● Exercise goal
In the entries below, how many lines hold the word "data"? Answer with the number only.
____ Extracted material
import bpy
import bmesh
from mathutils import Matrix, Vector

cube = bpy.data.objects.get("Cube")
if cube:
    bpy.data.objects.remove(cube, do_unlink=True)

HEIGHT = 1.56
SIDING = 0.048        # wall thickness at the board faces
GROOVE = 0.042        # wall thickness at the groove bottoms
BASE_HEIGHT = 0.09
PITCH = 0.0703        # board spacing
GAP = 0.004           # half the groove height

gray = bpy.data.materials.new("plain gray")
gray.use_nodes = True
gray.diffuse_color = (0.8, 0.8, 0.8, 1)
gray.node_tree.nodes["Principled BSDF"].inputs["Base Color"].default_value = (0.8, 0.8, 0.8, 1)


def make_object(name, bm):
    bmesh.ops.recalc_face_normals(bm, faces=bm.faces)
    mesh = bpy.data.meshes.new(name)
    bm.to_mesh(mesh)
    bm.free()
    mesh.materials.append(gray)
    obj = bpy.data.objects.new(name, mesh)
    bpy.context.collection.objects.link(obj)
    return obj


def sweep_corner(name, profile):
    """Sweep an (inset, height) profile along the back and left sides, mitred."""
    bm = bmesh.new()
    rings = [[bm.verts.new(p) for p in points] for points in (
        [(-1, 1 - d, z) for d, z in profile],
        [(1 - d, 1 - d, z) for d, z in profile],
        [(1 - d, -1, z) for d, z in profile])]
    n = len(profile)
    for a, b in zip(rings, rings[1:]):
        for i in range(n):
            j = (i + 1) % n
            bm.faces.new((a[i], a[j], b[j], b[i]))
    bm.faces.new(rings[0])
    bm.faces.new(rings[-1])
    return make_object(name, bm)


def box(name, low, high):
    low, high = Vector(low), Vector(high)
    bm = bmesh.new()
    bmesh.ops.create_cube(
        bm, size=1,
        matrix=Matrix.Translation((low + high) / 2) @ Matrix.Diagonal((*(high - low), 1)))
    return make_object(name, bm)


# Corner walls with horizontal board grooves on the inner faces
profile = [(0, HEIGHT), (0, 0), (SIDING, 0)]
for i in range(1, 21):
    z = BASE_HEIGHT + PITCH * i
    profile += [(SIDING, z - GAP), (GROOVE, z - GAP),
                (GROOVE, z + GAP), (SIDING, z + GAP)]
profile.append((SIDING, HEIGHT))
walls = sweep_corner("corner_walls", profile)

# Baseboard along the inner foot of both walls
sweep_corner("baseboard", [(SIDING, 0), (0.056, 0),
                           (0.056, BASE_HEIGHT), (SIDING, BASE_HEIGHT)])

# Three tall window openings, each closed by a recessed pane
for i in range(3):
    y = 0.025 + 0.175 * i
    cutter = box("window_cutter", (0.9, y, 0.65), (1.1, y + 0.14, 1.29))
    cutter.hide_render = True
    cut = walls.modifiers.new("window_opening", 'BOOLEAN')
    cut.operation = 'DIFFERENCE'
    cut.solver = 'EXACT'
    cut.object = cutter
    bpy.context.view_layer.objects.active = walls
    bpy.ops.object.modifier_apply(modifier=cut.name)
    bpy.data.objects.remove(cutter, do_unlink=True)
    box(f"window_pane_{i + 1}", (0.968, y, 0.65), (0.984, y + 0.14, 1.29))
________
● Solution
6